The offence of obtain financial advantage by deception can raise legal issues in relation to the intention of the accused. If a jury considers that it is reasonably possible that the accused did not intend for the complainant to act upon their representation which in turn allowed them to obtain the financial advantage, then the accused will not be guilty of this offence. Without the requisite intent the offence is not made out. Lack of knowledge is also a defence available to the charge if the accused did not have knowledge that their representation was false (or deceptive) or probably false at the time it was made. In determining this, a jury must be satisfied that the accused themselves knew, or knew of the likelihood that the representation was untrue. The objective reasonable person test is not applied in this instance.

Other defences available include factual dispute, duress, wrongful identification, mental impairment, honest and reasonable mistake or belief or necessity may apply.

In a trial, the questions a judge will ask the jury to consider are:7

  1. Did the accused obtain financial advantage?
    If yes, then he will ask question 2.
    If no, then the accused is not guilty of obtain a financial advantage by deception.
  2. Did the accused obtain financial advantage by deception?
    • 2.1. Did the accused make a false representation?
      (Consider – Did the accused make the representation alleged by the prosecution. Was that representation false when it was made?)
      If yes, then he will ask 2.2.
      If no, then the accused is not guilty of obtain financial advantage by deception.
    • 2.2 At the time of making the representation, did the accused know that the representation was false, or that it was probably false?
      If yes, then he will ask 2.3.
      If no, then the accused is not guilty of obtain financial advantage by deception.
    • 2.3 Did the accused intend that the false representation would be acted upon?
      If yes, then he will ask 2.4.
      If no, then the accused is not guilty of obtain financial advantage by deception.
    • 2.4 Did the accused obtain the financial advantage as a result of making the false representation?
      If yes, then he will ask 3.
      If no, then the accused is not guilty of obtain financial advantage by deception.
  3. Did the accused obtain the financial advantage dishonestly?
    (Consider – Has the prosecution proved that the accused did not believe that he/she had a legal right to obtain the financial advantage?)
    If yes, then the accused is guilty of obtaining financial advantage by deception.
    If no, then the accused is not guilty of obtain a financial advantage by deception.


[7] The following Checklist is taken from Criminal Charge Book, 7.5.2.2.3 – Jury checklist: Obtaining a Financial Advantage by Deception (4 June 2009) Judicial College of Victoria: <http://www.judicialcollege.vic.edu.au/eManuals/CCB/index.htm#30709.htm>.

The Act stipulates that the offence of obtaining a financial advantage by deception (s82 of the Crimes Act 1958) carries a 10 year term of imprisonment as the highest possible sentence.

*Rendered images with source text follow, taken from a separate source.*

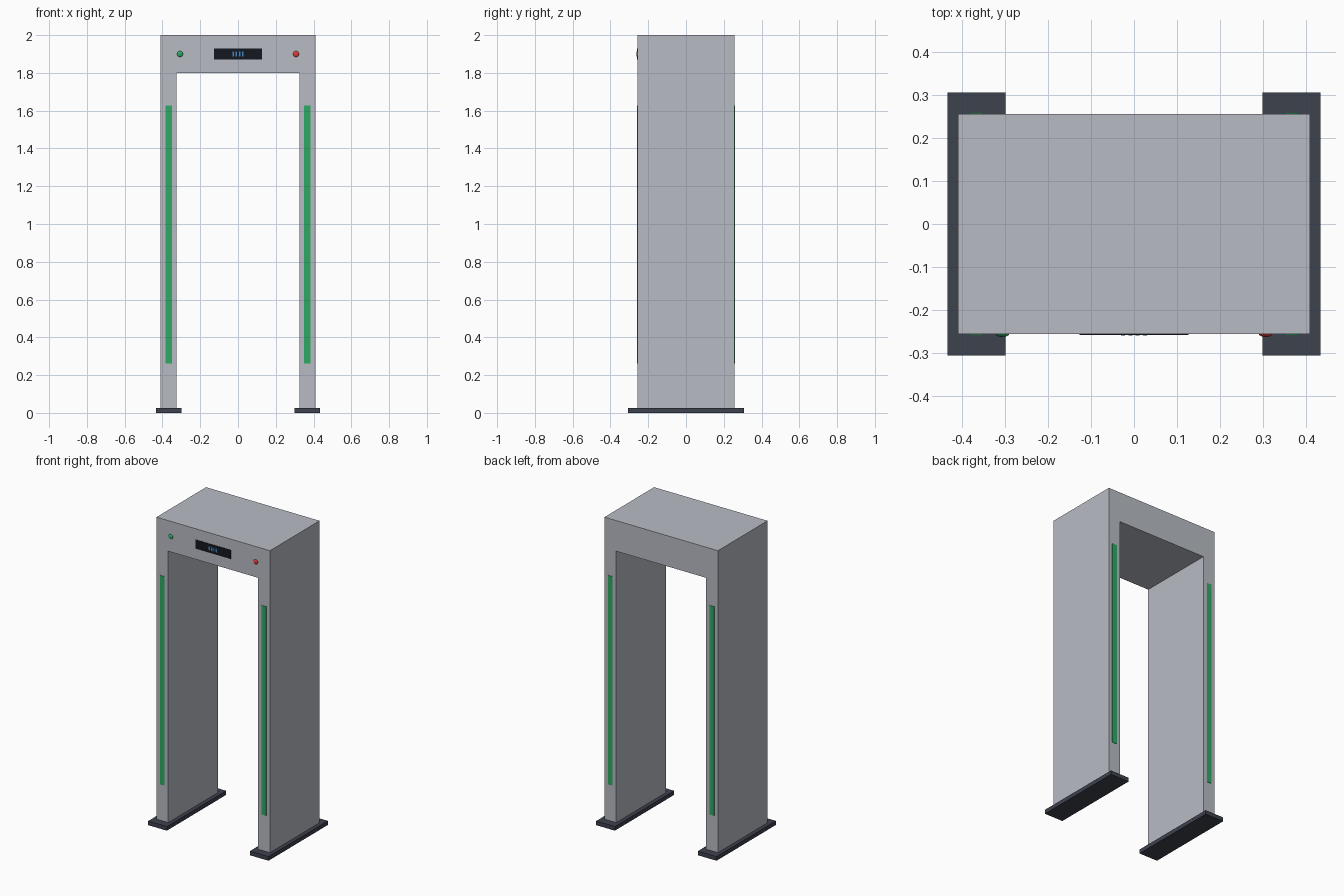
import bpy
import bmesh
from math import pi
from mathutils import Matrix

if "Cube" in bpy.data.objects:
    bpy.data.objects.remove(bpy.data.objects["Cube"], do_unlink=True)

HALF_W, HALF_D, HEIGHT = 0.41, 0.256, 2.0
INNER, LINTEL_Z, FOOT_H = 0.325, 1.8, 0.027
PANEL_Z = 1.9


def material(name, colour):
    mat = bpy.data.materials.new(name)
    mat.use_nodes = True
    mat.diffuse_color = (*colour, 1)
    mat.node_tree.nodes["Principled BSDF"].inputs["Base Color"].default_value = (*colour, 1)
    return mat


def finish(name, bm, mat):
    bmesh.ops.recalc_face_normals(bm, faces=bm.faces)
    mesh = bpy.data.meshes.new(name)
    bm.to_mesh(mesh)
    bm.free()
    mesh.materials.append(mat)
    obj = bpy.data.objects.new(name, mesh)
    bpy.context.collection.objects.link(obj)
    return obj


def box(name, centre, size, mat):
    bm = bmesh.new()
    bmesh.ops.create_cube(bm, size=1, matrix=Matrix.Translation(centre) @ Matrix.Diagonal((*size, 1)))
    return finish(name, bm, mat)


def dome_button(name, x, mat):
    # Flattened half dome whose rim sits on the front face
    bm = bmesh.new()
    bmesh.ops.create_uvsphere(bm, u_segments=24, v_segments=12, radius=0.016)
    bmesh.ops.bisect_plane(bm, geom=bm.verts[:] + bm.edges[:] + bm.faces[:],
                           plane_co=(0, 0, 0), plane_no=(0, 0, 1), clear_inner=True)
    place = Matrix.Translation((x, -HALF_D, PANEL_Z)) @ Matrix.Rotation(pi / 2, 4, "X")
    bm.transform(place @ Matrix.Diagonal((1, 1, 0.45, 1)))
    for face in bm.faces:
        face.smooth = True
    return finish(name, bm, mat)


body = material("body_grey", (0.48, 0.50, 0.55))
dark = material("foot_dark", (0.048, 0.054, 0.076))
green = material("light_green", (0.027, 0.40, 0.127))
red = material("light_red", (0.72, 0.045, 0.04))
black = material("screen_black", (0.007, 0.009, 0.014))
blue = material("readout_blue", (0.05, 0.24, 0.55))

# Arch: one U-shaped outline extruded front to back
outline = [(-HALF_W, FOOT_H), (-HALF_W, HEIGHT), (HALF_W, HEIGHT), (HALF_W, FOOT_H),
           (INNER, FOOT_H), (INNER, LINTEL_Z), (-INNER, LINTEL_Z), (-INNER, FOOT_H)]
bm = bmesh.new()
face = bm.faces.new([bm.verts.new((x, -HALF_D, z)) for x, z in outline])
extruded = bmesh.ops.extrude_face_region(bm, geom=[face])["geom"]
bmesh.ops.translate(bm, vec=(0, 2 * HALF_D, 0),
                    verts=[v for v in extruded if isinstance(v, bmesh.types.BMVert)])
finish("arch_frame", bm, body)

# Feet, and light strips on the front and back of each post
for side, sx in (("left", 1), ("right", -1)):
    box(f"{side}_foot", (sx * 0.3675, 0, FOOT_H / 2), (0.135, 0.612, FOOT_H), dark)
    for end, sy in (("front", -1), ("back", 1)):
        box(f"{side}_{end}_light_strip", (sx * 0.3675, sy * HALF_D, 0.945),
            (0.034, 0.005, 1.366), green)

# Control panel on the front of the lintel
box("display_screen", (0, -HALF_D, PANEL_Z), (0.254, 0.005, 0.058), black)
for i in range(4):
    box(f"readout_bar_{i + 1}", ((i - 1.5) * 0.017, -HALF_D - 0.002, PANEL_Z),
        (0.009, 0.004, 0.024), blue)
dome_button("green_indicator", -0.307, green)
dome_button("red_indicator", 0.307, red)
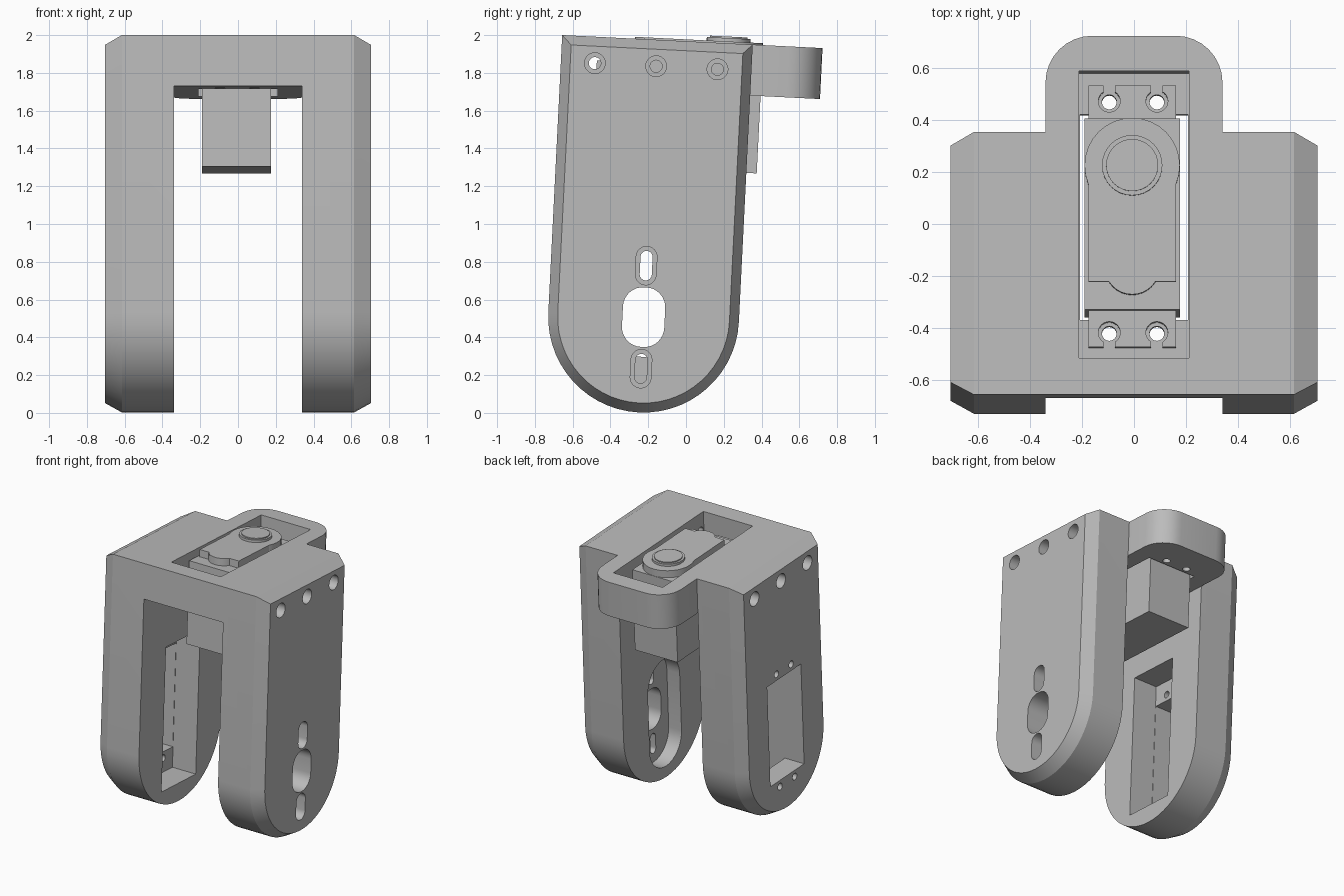
import bpy, bmesh, math
from mathutils import Matrix, Vector

cube = bpy.data.objects.get("Cube")
if cube:
    bpy.data.objects.remove(cube, do_unlink=True)

grey = bpy.data.materials.new("plain grey")
grey.use_nodes = True
COLOUR = (0.5, 0.5, 0.5, 1)
grey.diffuse_color = COLOUR
grey.node_tree.nodes["Principled BSDF"].inputs["Base Color"].default_value = COLOUR

# Everything is modelled upright with the top face at z = 0, then tilted as a whole
TILT = Matrix.Translation((0, -0.151, 1.975)) @ Matrix.Rotation(-0.05, 4, "X")
R, LEG_C = 0.505, -1.47            # leg half width, centre height of the rounded end
IN_X, OUT_X = 0.34, 0.705          # inner and outer leg faces
THICK = 0.27                       # bridge thickness


def loft(name, rings):
    """Closed solid through matching rings of points."""
    bm = bmesh.new()
    loops = [[bm.verts.new(p) for p in ring] for ring in rings]
    n = len(loops[0])
    for a, b in zip(loops, loops[1:]):
        for i in range(n):
            bm.faces.new((a[i], a[(i + 1) % n], b[(i + 1) % n], b[i]))
    bm.faces.new(loops[0])
    bm.faces.new(loops[-1])
    bmesh.ops.recalc_face_normals(bm, faces=bm.faces)
    mesh = bpy.data.meshes.new(name)
    bm.to_mesh(mesh)
    bm.free()
    mesh.materials.append(grey)
    ob = bpy.data.objects.new(name, mesh)
    bpy.context.collection.objects.link(ob)
    return ob


def prism(name, outline, axis, a, b):
    """Outline is (x, y) for axis z and (y, z) for axis x."""
    place = (lambda p, t: (t, *p)) if axis == "x" else (lambda p, t: (*p, t))
    return loft(name, [[place(p, t) for p in outline] for t in (a, b)])


def rounded(cx, cy, hw, hh, r=0.0, steps=8):
    """Rectangle outline with rounded corners; also gives slots and circles."""
    pts = []
    for k, (sx, sy) in enumerate(((1, 1), (-1, 1), (-1, -1), (1, -1))):
        for i in range(steps + 1 if r else 1):
            ang = (k + i / steps) * math.pi / 2
            p = Vector((cx + sx * (hw - r) + r * math.cos(ang),
                        cy + sy * (hh - r) + r * math.sin(ang)))
            if not pts or (p - pts[-1]).length > 1e-4:
                pts.append(p)
    if (pts[0] - pts[-1]).length < 1e-4:
        pts.pop()
    return pts


def circle(cx, cy, r):
    return rounded(cx, cy, r, r, r)


def boolean(ob, other, operation):
    mod = ob.modifiers.new("join", "BOOLEAN")
    mod.operation, mod.solver, mod.object = operation, "EXACT", other
    bpy.context.view_layer.update()
    bpy.context.view_layer.objects.active = ob
    bpy.ops.object.modifier_apply(modifier=mod.name)
    bpy.data.objects.remove(other, do_unlink=True)


def cut(ob, outline, axis, a, b):
    boolean(ob, prism("cutter", outline, axis, a, b), "DIFFERENCE")


def leg_ring(x, inset):
    r = R - inset
    pts = [(x, r, -inset), (x, -r, -inset)]
    steps = 28
    for i in range(steps + 1):
        ang = math.pi * (1 + i / steps)
        pts.append((x, r * math.cos(ang), LEG_C + r * math.sin(ang)))
    return pts


# Bridge with a rounded tab at the back
back, corner = 0.875, 0.18
outline = [p for p in rounded(0, 0, IN_X, back, corner) if p.y > 0]
outline += [(-IN_X, -R), (IN_X, -R)]
frame = prism("fork_frame", outline, "z", -THICK, 0)

# Two legs with chamfered outer edges
for side in (1, -1):
    leg = loft("leg", [leg_ring(side * IN_X, 0), leg_ring(side * 0.615, 0),
                       leg_ring(side * OUT_X, 0.05)])
    boolean(frame, leg, "UNION")

# Motor seat in the bridge: pocket, opening and screw holes
SEAT = 0.1875                      # middle of the seat along y
cut(frame, rounded(0, SEAT, 0.212, 0.5525), "z", -0.2, 0.1)
cut(frame, rounded(0, SEAT, 0.208, 0.395), "z", -0.5, -0.1)
for x in (-0.095, 0.088):
    for y in (-0.26, 0.63):
        cut(frame, circle(x, y, 0.028), "z", -0.4, -0.15)

# Counterbored holes high on both sides
for side in (1, -1):
    for y in (-0.325, 0, 0.325):
        cut(frame, circle(y, -0.14, 0.055), "x", side * 0.58, side * 0.8)
        cut(frame, circle(y, -0.14, 0.032), "x", side * 0.15, side * 0.65)

# Left leg: inner recess, wide hole and two stepped slots
cut(frame, rounded(0, LEG_C, 0.195, 0.42, 0.195), "x", 0.3, 0.45)
cut(frame, rounded(0, LEG_C, 0.112, 0.158, 0.105), "x", 0.4, 0.8)
for z in (LEG_C - 0.273, LEG_C + 0.273):
    cut(frame, rounded(0, z, 0.055, 0.102, 0.055), "x", 0.6, 0.8)
    cut(frame, rounded(0, z, 0.032, 0.078, 0.032), "x", 0.4, 0.7)

# Right leg: motor opening, inner pocket and screw holes
MID = -1.285
cut(frame, rounded(0, MID, 0.21, 0.5525), "x", -0.54, -0.3)
cut(frame, rounded(0, MID, 0.207, 0.395), "x", -0.8, -0.5)
for y in (-0.09, 0.09):
    for z in (MID - 0.445, MID + 0.445):
        cut(frame, circle(y, z, 0.026), "x", -0.8, -0.5)

# Motor: case, mounting ears, gear cover and output shaft
MX, SHAFT_Y = -0.007, 0.376
case = prism("motor_case", rounded(MX, 0.1925, 0.183, 0.3675), "z", -0.68, -0.045)
ears = prism("motor_ears", rounded(MX, SEAT, 0.168, 0.5025), "z", -0.2, -0.125)
for x in (-0.095, 0.088):
    for y, end in ((-0.26, -0.35), (0.63, 0.72)):
        cut(ears, circle(x, y, 0.042), "z", -0.3, 0)
        cut(ears, rounded(x, (y + end) / 2, 0.022, abs(end - y) / 2), "z", -0.3, 0)
cover = prism("gear_cover", rounded(MX, 0.153, 0.168, 0.223), "z", -0.1, 0.01)
boolean(cover, prism("round", circle(MX, SHAFT_Y, 0.183), "z", -0.1, 0.01), "UNION")
boolean(cover, prism("lip", circle(MX, -0.015, 0.105), "z", -0.1, 0.01), "UNION")
collar = prism("shaft_collar", circle(MX, SHAFT_Y, 0.116), "z", 0, 0.028)
cap = prism("shaft_cap", circle(MX, SHAFT_Y, 0.1), "z", 0.01, 0.036)

# Tilt and shade
bpy.ops.object.select_all(action="DESELECT")
for ob in (frame, case, ears, cover, collar, cap):
    ob.data.transform(TILT)
    ob.select_set(True)
bpy.context.view_layer.objects.active = frame
bpy.ops.object.shade_smooth_by_angle(angle=math.radians(25))
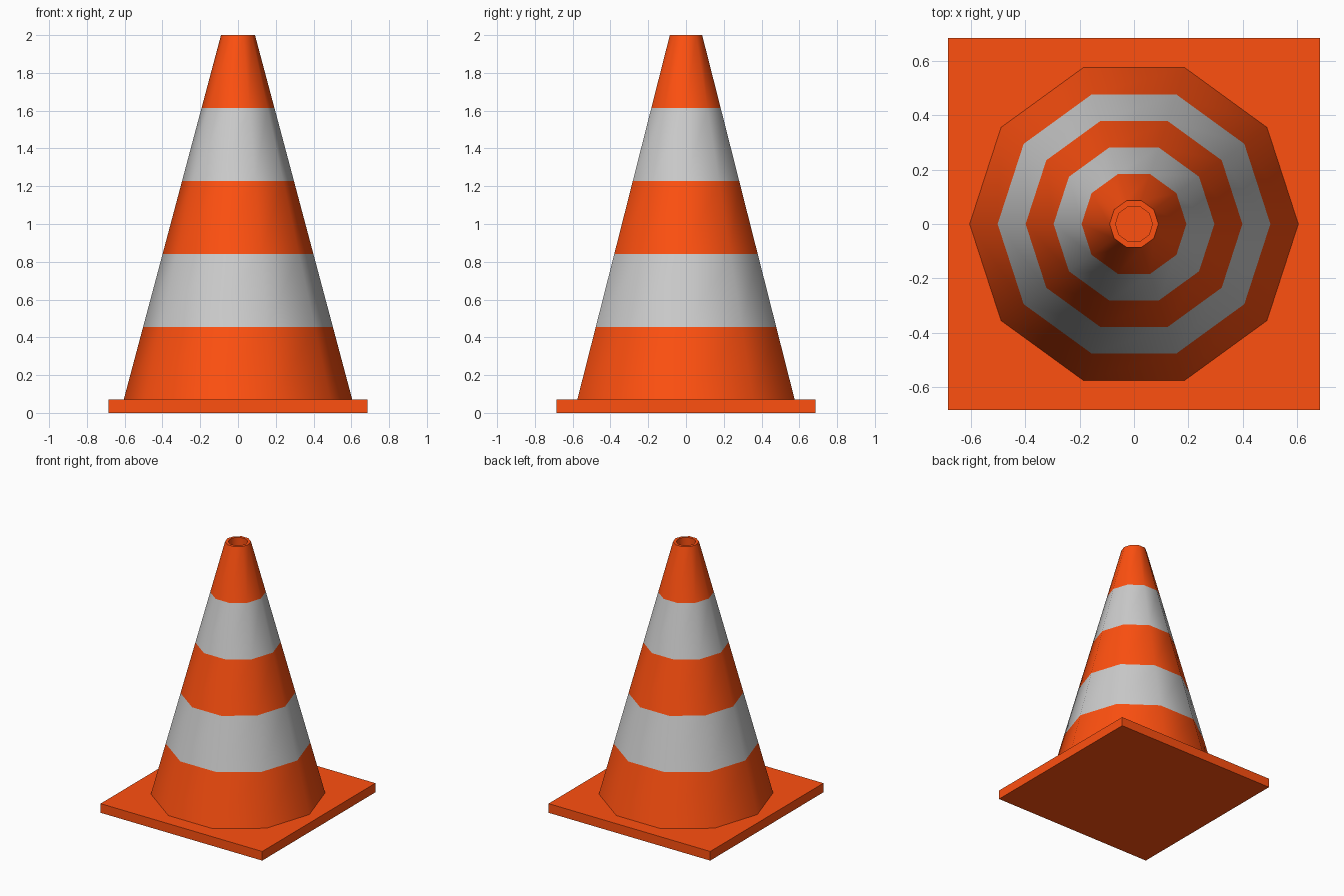
import bpy, bmesh
from math import cos, sin, pi, radians

if "Cube" in bpy.data.objects:
    bpy.data.objects.remove(bpy.data.objects["Cube"])

SIDES = 10


def material(name, colour):
    m = bpy.data.materials.new(name)
    m.diffuse_color = (*colour, 1)
    m.use_nodes = True
    m.node_tree.nodes["Principled BSDF"].inputs["Base Color"].default_value = m.diffuse_color
    return m


orange = material("orange", (1.0, 0.08, 0.005))
grey = material("reflective_grey", (0.58, 0.58, 0.58))


def add_object(name, bm, mats):
    bmesh.ops.recalc_face_normals(bm, faces=bm.faces)
    mesh = bpy.data.meshes.new(name)
    bm.to_mesh(mesh)
    bm.free()
    for m in mats:
        mesh.materials.append(m)
    obj = bpy.data.objects.new(name, mesh)
    bpy.context.collection.objects.link(obj)
    return obj


# Square base plate
bm = bmesh.new()
bmesh.ops.create_cube(bm, size=1)
for v in bm.verts:
    v.co = (v.co.x * 1.37, v.co.y * 1.37, (v.co.z + 0.5) * 0.07)
add_object("base_plate", bm, [orange])

# Cone profile: five equal bands, then the rim and the recessed tip
BANDS = 5
Z0, Z1, R0, R1 = 0.07, 2.0, 0.605, 0.09
profile = [(R0 + (R1 - R0) * i / BANDS, Z0 + (Z1 - Z0) * i / BANDS)
           for i in range(BANDS + 1)]
profile += [(0.068, Z1), (0.068, Z1 - 0.12)]

bm = bmesh.new()
rings = [[bm.verts.new((r * cos(2 * pi * k / SIDES), r * sin(2 * pi * k / SIDES), z))
          for k in range(SIDES)] for r, z in profile]
for i, (low, high) in enumerate(zip(rings, rings[1:])):
    for k in range(SIDES):
        n = (k + 1) % SIDES
        f = bm.faces.new((low[k], low[n], high[n], high[k]))
        f.material_index = 1 if i in (1, 3) else 0
bm.faces.new(rings[-1])            # floor of the recess
bm.faces.new(rings[0][::-1])       # underside resting on the plate
cone = add_object("striped_cone", bm, [orange, grey])

# Smooth sides with crisp rim and base edges
bpy.ops.object.select_all(action='DESELECT')
cone.select_set(True)
bpy.context.view_layer.objects.active = cone
bpy.ops.object.shade_smooth_by_angle(angle=radians(50))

The maximum term of imprisonment that can be imposed in the Magistrates’ Court for a single offence is two years. Further, the maximum aggregate total sentence that can be imposed is five years.8


[8] Australian Legal Information Institute (AustLII). Victorian Current Acts: Crimes Act 1958 Section 82: Obtaining Financial Advantage By Deception <http://www.austlii.edu.au/au/legis/vic/consol_act/ca195882/s82.html